  44. 44. • Things you said 11 years ago on a gaming forumcan hurt you politically.Source: no to do. Bad Examples.
  45. 45. • Saying stupid things will sink your shipSource: TwitterWhat no to do. Bad Examples.
  46. 46. Source: intersectionconsulting.comStrategy trumps tactics
  47. 47. 48The Inside-Out Strategy
  48. 48. 49Begin with Goals
  49. 49. 50From Goals steam Objectives
  50. 50. 51…then measures of success
  51. 51. Last comes execution
  52. 52. A Social Marketing Example• Goal• Objective• Measures• TacticsBe Integral to the CommunityRaiseAwareness%increase inTwitterMentions%increase inSocialMentionsWebsitetraffic fromsocial sites
  53. 53. Source: Kris Krug, Media is about People
  54. 54. Government is about PeopleSource: Kris Krug,
  55. 55. Social Media is aboutGovernmentSource: Image By US Mission Geneva on Flickr.
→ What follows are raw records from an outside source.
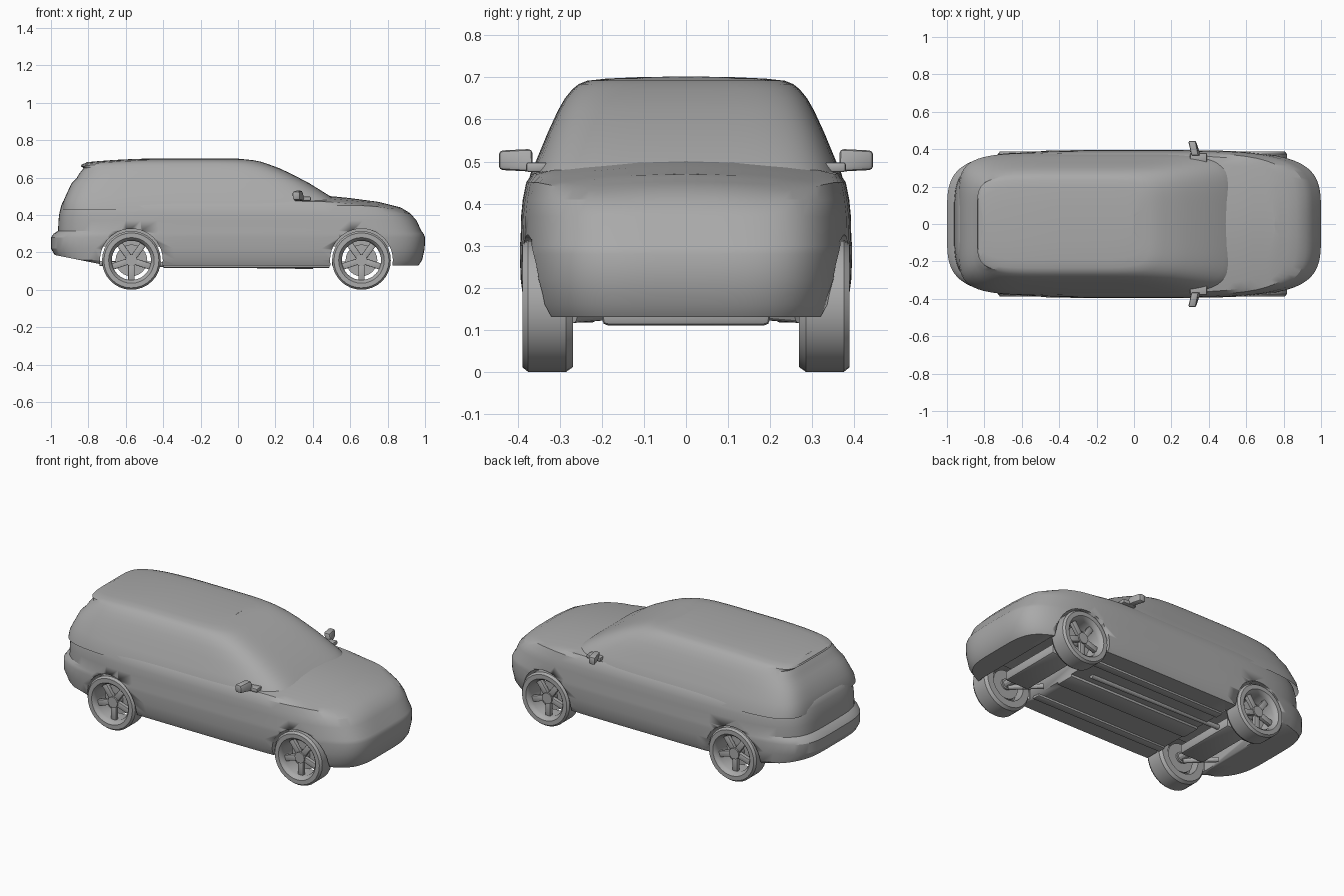
import bpy, bmesh, math
from mathutils import Matrix, Vector

if "Cube" in bpy.data.objects:
    bpy.data.objects.remove(bpy.data.objects["Cube"])

grey = bpy.data.materials.new("plain grey")
grey.use_nodes = True
tone = (0.4, 0.4, 0.4, 1)
grey.diffuse_color = tone
grey.node_tree.nodes["Principled BSDF"].inputs["Base Color"].default_value = tone


def finish(bm, name, angle=25):
    bmesh.ops.remove_doubles(bm, verts=bm.verts, dist=0.0004)
    bmesh.ops.recalc_face_normals(bm, faces=bm.faces)
    mesh = bpy.data.meshes.new(name)
    bm.to_mesh(mesh)
    bm.free()
    mesh.materials.append(grey)
    ob = bpy.data.objects.new(name, mesh)
    bpy.context.collection.objects.link(ob)
    bpy.ops.object.select_all(action='DESELECT')
    ob.select_set(True)
    bpy.context.view_layer.objects.active = ob
    bpy.ops.object.shade_smooth_by_angle(angle=math.radians(angle))
    return ob


def bridge(bm, rings, closed=False):
    pairs = list(zip(rings, rings[1:])) + ([(rings[-1], rings[0])] if closed else [])
    for a, b in pairs:
        for i in range(len(a)):
            j = (i + 1) % len(a)
            bm.faces.new((a[i], a[j], b[j], b[i]))


def shell(name, levels, power, shape, count=96):
    """Stack rounded plan outlines: each level is z, rear x, front x, half width."""
    bm, rings = bmesh.new(), []
    for z, rear, front, half in levels:
        ring = []
        for i in range(count):
            t = 2 * math.pi * i / count
            u = math.cos(t - 0.4 * math.sin(2 * t))
            v = max(0, 1 - abs(u) ** power) ** (1 / power)
            x = (rear + front) / 2 + u * (front - rear) / 2
            y = math.copysign(v * half, math.sin(t))
            ring.append(bm.verts.new((x, y, shape(x, y, z))))
        rings.append(ring)
    bridge(bm, rings)
    return finish(bm, name)


def lathe(name, profile, centre, side, steps=32):
    """Turn a closed (radius, y) profile about the y axis."""
    bm, rings = bmesh.new(), []
    for r, y in profile:
        rings.append([bm.verts.new((centre[0] + r * math.cos(a), side * y,
                                    centre[1] + r * math.sin(a)))
                      for a in (2 * math.pi * i / steps for i in range(steps))])
    bridge(bm, rings, True)
    return finish(bm, name)


def box(name, low, high, bevel=0.0, matrix=None, taper=None):
    bm = bmesh.new()
    bmesh.ops.create_cube(bm, size=1)
    low, high = Vector(low), Vector(high)
    for v in bm.verts:
        v.co = Vector((low[k] + (v.co[k] + 0.5) * (high[k] - low[k]) for k in range(3)))
    if taper:
        for v in bm.verts:
            taper(v.co)
    if bevel:
        bmesh.ops.bevel(bm, geom=bm.edges[:], offset=bevel, segments=2,
                        profile=0.5, affect='EDGES')
    if matrix:
        bm.transform(matrix)
    return finish(bm, name)


def rod(name, radius, start, end, steps=12):
    bm = bmesh.new()
    a, b = Vector(start), Vector(end)
    turn = (b - a).to_track_quat('Z', 'Y').to_matrix().to_4x4()
    bmesh.ops.create_cone(bm, cap_ends=True, segments=steps, radius1=radius, radius2=radius,
                          depth=(b - a).length, matrix=Matrix.Translation((a + b) / 2) @ turn)
    return finish(bm, name)


# Bonnet line, falling to the nose and to both sides
bonnet = [(0.45, 0.505), (0.6, 0.49), (0.75, 0.47), (0.87, 0.44), (0.93, 0.405), (1.01, 0.34)]


def body_shape(x, y, z):
    top = bonnet[0][1]
    for (x0, z0), (x1, z1) in zip(bonnet, bonnet[1:]):
        if x >= x0:
            top = z0 + (z1 - z0) * (x - x0) / (x1 - x0)
    lift = 0.2 * max(0, -0.7 - x)
    return max(min(z, top - 0.25 * y * y), 0.13 + lift * (z < 0.2))if z > 0.135 else z + lift


def roof_shape(x, y, z):
    return z - 0.12 * max(0, -0.4 - x) ** 2 * (z > 0.6)


body = shell("lower_body", [
    (0.13, -0.94, 0.955, 0), (0.13, -0.94, 0.955, 0.2), (0.13, -0.95, 0.965, 0.372),
    (0.16, -0.98, 0.985, 0.385), (0.22, -1.0, 0.998, 0.393), (0.28, -1.0, 1.0, 0.395),
    (0.30, -0.985, 0.992, 0.395), (0.315, -0.962, 0.98, 0.393), (0.37, -0.96, 0.955, 0.392),
    (0.41, -0.955, 0.92, 0.388), (0.45, -0.945, 0.87, 0.38), (0.475, -0.935, 0.82, 0.365),
    (0.49, -0.92, 0.78, 0.33), (0.5, -0.9, 0.75, 0.25), (0.505, -0.9, 0.75, 0.12),
    (0.505, -0.9, 0.75, 0)], 4.5, body_shape)

shell("cabin", [
    (0.43, -0.94, 0.57, 0.38), (0.47, -0.935, 0.53, 0.37), (0.505, -0.92, 0.485, 0.355),
    (0.57, -0.89, 0.38, 0.328), (0.62, -0.865, 0.285, 0.305), (0.65, -0.845, 0.22, 0.288),
    (0.672, -0.825, 0.16, 0.27), (0.684, -0.84, 0.125, 0.255), (0.692, -0.835, 0.085, 0.235),
    (0.697, -0.82, 0.04, 0.19), (0.701, -0.81, 0.0, 0.1), (0.702, -0.81, 0.0, 0)],
    6, roof_shape)

# Wheel arches and the open bays under both axles
axles = {"front": 0.66, "rear": -0.57}
cutters = []
for end, x in axles.items():
    for side in (1, -1):
        cutters.append(rod(end + "_arch_cutter", 0.168, (x, side * 0.24, 0.158),
                           (x, side * 0.5, 0.158), 40))
    cutters.append(box(end + "_bay_cutter", (x - 0.17, -0.29, 0.05), (x + 0.17, 0.29, 0.23)))
for cutter in cutters:
    cutter.hide_render = True
    cutter.hide_set(True)
    cut = body.modifiers.new("opening", 'BOOLEAN')
    cut.operation, cut.solver, cut.object = 'DIFFERENCE', 'EXACT', cutter

# Wheels, with open rims and five spokes
tyre = [(0.112, 0.378), (0.122, 0.388), (0.147, 0.388), (0.157, 0.375),
        (0.157, 0.285), (0.145, 0.268), (0.105, 0.268), (0.105, 0.36)]
for end, x in axles.items():
    for side, word in ((1, "left"), (-1, "right")):
        tag = end + "_" + word
        lathe(tag + "_tyre", tyre, (x, 0.157), side)
        rod(tag + "_brake_disc", 0.085, (x, side * 0.29, 0.157), (x, side * 0.31, 0.157), 24)
        rod(tag + "_hub", 0.032, (x, side * 0.28, 0.157), (x, side * 0.365, 0.157), 16)
        for k in range(5):
            spin = Matrix.Translation((x, side * 0.345, 0.157)) @ Matrix.Rotation(
                math.radians(90 + 72 * k), 4, 'Y')
            box(tag + "_spoke", (0.02, -0.012, -0.017), (0.108, 0.012, 0.017), 0.004, spin)
    rod(end + "_axle", 0.022, (x, -0.29, 0.157), (x, 0.29, 0.157))
    box(end + "_subframe", (x - 0.08, -0.2, 0.11), (x + 0.08, 0.2, 0.17), 0.015)
    for side in (1, -1):
        rod(end + "_control_arm", 0.014, (x - 0.15, side * 0.15, 0.14), (x, side * 0.27, 0.13))

# Underside rails and exhaust
box("floor_tunnel", (-0.4, -0.06, 0.115), (0.49, 0.06, 0.14), 0.008)
for side in (1, -1):
    box("floor_rail", (-0.4, side * 0.24 - 0.025, 0.118), (0.49, side * 0.24 + 0.025, 0.14), 0.006)
rod("exhaust_pipe", 0.014, (-0.74, 0.12, 0.14), (0.4, 0.12, 0.125))


# Door mirrors: a tapered head on a short foot
def mirror_taper(co):
    if co.y > 0.42:
        co.x -= 0.015
        co.z = 0.503 + (co.z - 0.503) * 0.85
    elif co.z < 0.5:
        co.x += 0.015


for side, word in ((1, "left"), (-1, "right")):
    flip = Matrix.Scale(side, 4, (0, 1, 0))
    box(word + "_mirror", (0.305, 0.365, 0.476), (0.345, 0.445, 0.53), 0.01, flip, mirror_taper)
    box(word + "_mirror_foot", (0.3, 0.33, 0.475), (0.39, 0.38, 0.498), 0.006, flip)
Some rights reserved.
  56. 56. Essential Tools
  57. 57. • What are your organizational objectives?• Where does your audience gather?• Social Networks are great for Networking• Be human. Interact. Build Trust.• Do not behave negatively• Do not abandon your account• Work with a trusted teamWhen getting started
  58. 58. Special Thanks to Tina Chalal & The LMLGASignup for a Free HootSuite Account Today!HootSuite.comLet’s take a look if there’s time!Learn more about Social Media for Government:• Tweet me: @kempedmonds• This Presentation:• More Presentations: & A